Circles of the Sun: A dark odyssey set in 2035
- Alan Lambert presented his thrilling new sci-fi feature, starring Yalda Shahidi, Dean Kavanagh and Jann Clavadetscher, at IndieCork
The IndieCork Film Festival's third Irish world premiere was that of Circles of the Sun [+see also:
film profile], the fourth feature written, directed, edited and produced by Dublin-based filmmaker and visual artist Alan Lambert. The director has already explored the sci-fi genre in his previous film works, namely Pushtar and The End of the Earth Is My Home. Lambert briefly introduced his new feature and held a short Q&A after the screening at the Blacknight Festival Centre on 14 October.
Produced by Irish company Metal Dragon and supported by FilmBase, Circles of the Sun was filmed in the Lithuanian cities of Kaunas and Vilnius, as well as in Moscow and Ballincollig (Ireland), between February 2016 and March 2017. The film is set in 2035. The geopolitical chessboard has changed dramatically, and now the economic driving force of our continent has shifted to the Baltic states, which are in an ongoing conflict with the Russian Federation. Internet and digital technologies have been dismantled during this state of war and can only be used by the police forces and the army for security operations. Against this context, Irish forensic artist Marcel (Dean Kavanagh), accompanied by his wife, criminologist Julia (Yalda Shahidi), arrives in a small town to be apprenticed to David (Jann Clavadetscher), a holographic photographer whose role is to document crime scenes. David and Marcel, with the aid of high-speed holographic “Femto” cameras, start to discover a mysterious world of invisible and faceless criminals.

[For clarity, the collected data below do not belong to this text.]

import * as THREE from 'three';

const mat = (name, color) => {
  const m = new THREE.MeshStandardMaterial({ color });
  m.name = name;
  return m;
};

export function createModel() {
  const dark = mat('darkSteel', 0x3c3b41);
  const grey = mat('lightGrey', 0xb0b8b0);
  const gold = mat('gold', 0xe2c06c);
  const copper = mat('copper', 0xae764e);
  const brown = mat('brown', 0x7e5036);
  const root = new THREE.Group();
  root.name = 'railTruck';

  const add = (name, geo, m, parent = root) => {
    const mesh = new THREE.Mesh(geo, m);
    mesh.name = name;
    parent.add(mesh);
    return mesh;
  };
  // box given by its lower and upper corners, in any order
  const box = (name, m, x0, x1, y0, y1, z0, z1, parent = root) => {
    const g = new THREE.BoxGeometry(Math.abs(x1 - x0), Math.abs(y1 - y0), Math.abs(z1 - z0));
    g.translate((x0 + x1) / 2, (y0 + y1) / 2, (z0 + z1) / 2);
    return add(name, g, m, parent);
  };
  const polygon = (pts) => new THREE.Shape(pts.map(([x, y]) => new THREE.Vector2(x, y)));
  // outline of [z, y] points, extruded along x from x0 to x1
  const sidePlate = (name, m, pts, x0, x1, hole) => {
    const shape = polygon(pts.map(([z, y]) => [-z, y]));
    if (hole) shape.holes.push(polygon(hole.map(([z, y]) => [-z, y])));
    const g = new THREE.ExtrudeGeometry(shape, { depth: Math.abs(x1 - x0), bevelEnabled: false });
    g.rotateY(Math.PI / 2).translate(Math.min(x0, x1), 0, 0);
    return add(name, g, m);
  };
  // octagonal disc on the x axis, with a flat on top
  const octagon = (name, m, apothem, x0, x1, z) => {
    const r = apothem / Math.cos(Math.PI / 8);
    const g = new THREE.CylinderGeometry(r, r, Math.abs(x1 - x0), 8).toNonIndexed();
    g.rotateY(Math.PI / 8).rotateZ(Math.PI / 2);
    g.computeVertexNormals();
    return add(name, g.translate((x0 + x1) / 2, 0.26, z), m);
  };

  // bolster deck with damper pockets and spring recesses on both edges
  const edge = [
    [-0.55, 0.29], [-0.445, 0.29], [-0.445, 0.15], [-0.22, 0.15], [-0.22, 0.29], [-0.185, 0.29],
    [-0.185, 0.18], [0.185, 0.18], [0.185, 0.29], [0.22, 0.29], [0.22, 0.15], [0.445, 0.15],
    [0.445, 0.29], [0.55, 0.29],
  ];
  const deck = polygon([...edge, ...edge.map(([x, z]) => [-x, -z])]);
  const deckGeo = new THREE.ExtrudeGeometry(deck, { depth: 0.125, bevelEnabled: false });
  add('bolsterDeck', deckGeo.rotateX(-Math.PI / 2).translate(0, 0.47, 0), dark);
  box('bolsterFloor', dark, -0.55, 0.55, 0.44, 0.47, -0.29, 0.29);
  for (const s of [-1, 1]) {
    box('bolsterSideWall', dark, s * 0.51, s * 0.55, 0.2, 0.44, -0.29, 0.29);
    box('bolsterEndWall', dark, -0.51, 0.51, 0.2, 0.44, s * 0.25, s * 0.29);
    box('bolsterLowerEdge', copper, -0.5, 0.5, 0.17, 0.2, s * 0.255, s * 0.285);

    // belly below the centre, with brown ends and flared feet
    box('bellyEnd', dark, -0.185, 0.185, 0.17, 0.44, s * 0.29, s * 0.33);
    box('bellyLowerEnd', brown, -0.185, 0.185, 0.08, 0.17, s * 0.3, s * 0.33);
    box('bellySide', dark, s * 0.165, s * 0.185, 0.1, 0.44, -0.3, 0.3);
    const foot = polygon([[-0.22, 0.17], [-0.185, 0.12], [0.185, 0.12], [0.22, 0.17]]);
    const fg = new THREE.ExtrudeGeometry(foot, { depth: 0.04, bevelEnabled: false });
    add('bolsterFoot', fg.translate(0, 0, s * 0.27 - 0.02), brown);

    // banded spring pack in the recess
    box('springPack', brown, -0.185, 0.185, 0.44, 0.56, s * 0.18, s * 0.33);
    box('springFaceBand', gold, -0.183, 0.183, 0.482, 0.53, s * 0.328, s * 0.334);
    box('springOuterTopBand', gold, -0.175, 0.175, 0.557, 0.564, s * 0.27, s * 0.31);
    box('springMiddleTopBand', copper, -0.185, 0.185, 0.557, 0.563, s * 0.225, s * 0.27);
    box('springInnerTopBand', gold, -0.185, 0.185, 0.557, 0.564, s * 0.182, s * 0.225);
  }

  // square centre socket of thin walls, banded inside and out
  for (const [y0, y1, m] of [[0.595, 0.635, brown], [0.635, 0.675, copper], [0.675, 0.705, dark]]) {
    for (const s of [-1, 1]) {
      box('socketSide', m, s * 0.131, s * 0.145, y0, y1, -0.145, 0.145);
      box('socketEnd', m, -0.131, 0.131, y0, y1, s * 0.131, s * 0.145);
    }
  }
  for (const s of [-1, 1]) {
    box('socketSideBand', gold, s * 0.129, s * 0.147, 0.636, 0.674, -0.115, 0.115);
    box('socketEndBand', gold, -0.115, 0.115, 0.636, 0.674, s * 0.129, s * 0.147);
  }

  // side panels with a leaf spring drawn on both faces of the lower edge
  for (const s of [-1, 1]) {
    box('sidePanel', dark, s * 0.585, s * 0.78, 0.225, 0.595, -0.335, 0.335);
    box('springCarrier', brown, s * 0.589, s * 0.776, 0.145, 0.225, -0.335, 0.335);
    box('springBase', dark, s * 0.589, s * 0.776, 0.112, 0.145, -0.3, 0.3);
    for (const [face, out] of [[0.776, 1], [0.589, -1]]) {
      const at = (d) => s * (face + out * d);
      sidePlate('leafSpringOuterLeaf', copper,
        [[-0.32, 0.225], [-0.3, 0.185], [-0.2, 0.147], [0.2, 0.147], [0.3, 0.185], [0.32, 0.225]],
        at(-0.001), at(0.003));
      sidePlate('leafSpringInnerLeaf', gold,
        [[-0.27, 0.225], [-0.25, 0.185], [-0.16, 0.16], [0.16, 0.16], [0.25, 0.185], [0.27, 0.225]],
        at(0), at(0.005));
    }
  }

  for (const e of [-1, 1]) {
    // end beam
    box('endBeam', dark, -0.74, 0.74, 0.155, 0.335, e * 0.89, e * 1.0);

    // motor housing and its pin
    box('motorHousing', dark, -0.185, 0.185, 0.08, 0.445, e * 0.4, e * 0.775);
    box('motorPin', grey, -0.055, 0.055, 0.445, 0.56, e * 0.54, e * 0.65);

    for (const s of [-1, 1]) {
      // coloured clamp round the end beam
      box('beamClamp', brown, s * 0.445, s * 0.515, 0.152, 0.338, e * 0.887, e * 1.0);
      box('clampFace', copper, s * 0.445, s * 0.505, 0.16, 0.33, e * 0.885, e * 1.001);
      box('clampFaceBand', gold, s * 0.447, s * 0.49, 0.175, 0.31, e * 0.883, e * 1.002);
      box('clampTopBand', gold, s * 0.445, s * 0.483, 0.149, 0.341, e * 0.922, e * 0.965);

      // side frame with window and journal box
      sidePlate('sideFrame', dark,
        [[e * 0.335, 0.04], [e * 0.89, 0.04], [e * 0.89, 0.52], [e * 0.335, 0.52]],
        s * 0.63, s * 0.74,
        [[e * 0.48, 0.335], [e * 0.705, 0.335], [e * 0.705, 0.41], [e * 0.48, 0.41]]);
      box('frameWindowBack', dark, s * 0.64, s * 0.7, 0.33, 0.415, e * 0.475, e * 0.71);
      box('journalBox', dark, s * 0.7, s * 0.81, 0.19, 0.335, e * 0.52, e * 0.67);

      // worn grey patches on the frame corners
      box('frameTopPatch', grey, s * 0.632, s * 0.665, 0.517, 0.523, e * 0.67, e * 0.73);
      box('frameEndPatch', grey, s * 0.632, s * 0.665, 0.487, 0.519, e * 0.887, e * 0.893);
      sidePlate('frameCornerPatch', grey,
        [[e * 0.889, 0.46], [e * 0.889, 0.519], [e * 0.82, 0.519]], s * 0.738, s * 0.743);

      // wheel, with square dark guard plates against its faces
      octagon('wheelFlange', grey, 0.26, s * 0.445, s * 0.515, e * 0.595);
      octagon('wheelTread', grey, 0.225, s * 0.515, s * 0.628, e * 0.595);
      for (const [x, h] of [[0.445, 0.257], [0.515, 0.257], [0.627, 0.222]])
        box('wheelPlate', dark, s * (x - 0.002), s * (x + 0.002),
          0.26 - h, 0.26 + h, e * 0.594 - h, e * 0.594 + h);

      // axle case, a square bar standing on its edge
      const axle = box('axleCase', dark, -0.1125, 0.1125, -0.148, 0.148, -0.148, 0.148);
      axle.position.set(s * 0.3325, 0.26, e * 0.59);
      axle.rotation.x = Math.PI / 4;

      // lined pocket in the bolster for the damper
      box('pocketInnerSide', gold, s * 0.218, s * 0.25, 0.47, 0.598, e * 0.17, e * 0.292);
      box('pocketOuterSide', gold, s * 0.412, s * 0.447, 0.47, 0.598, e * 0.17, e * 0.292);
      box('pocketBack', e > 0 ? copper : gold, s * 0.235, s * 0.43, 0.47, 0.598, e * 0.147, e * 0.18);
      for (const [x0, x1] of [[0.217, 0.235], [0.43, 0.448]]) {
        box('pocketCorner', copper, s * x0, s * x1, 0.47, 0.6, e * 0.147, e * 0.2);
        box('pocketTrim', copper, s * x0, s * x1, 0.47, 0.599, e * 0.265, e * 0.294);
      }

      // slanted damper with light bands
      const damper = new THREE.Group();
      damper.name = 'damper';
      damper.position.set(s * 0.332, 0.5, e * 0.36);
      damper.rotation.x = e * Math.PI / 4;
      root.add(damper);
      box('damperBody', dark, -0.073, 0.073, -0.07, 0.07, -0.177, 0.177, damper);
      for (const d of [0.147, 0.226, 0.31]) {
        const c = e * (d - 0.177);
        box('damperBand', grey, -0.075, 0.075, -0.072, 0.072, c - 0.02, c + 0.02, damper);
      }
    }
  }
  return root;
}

Lambert's fourth work is heavily grounded in unconventional, atmospheric filmmaking, rather than in plot development: the film’s cinematography is fascinating and disquieting, dominated by the extensive usage of blue tones, chiaroscuros, shadows, extreme close-ups, details and editing transitions. His unique cinematic style, together with the expertly constructed soundscape, provides an immersive and claustrophobic experience that shakes, confounds and invites viewers to analyse the different layers of meaning and to find possible interpretations of every single scene. The constant disruption of the space-time continuum contributes to the feeling of being in an endless loop, which slowly evolves and leads the viewers to a new chapter of the story.
The performances by the three lead actors perfectly embody the spirit of Lambert's visual poetry: the dialogue is kept to a minimum, and their interpretations are mostly carried by their actions and facial expressions. The director's visual-arts background is exploited here on the grandest scale imaginable. A higher budget would probably have amplified the evocative power of some scenes; however, the final outcome is still enjoyable and meets the demands of fans of experimental filmmaking.
Finally, special mention must be made of the soundtrack, which has strong echoes of Vangelis' musical work but has been rearranged in a highly original way, enriched by some notable world-music vibes.
Circles of the Sun is a film experience that privileges a non-linear narrative, minimal dialogue and visual metaphors, and successfully shakes up the viewer through a number of powerful images and their suggestions.
Metal Dragon, the Irish production company behind this feature, is also in charge of its festival and theatrical distribution.
Did you enjoy reading this article? Please subscribe to our newsletter to receive more stories like this directly in your inbox.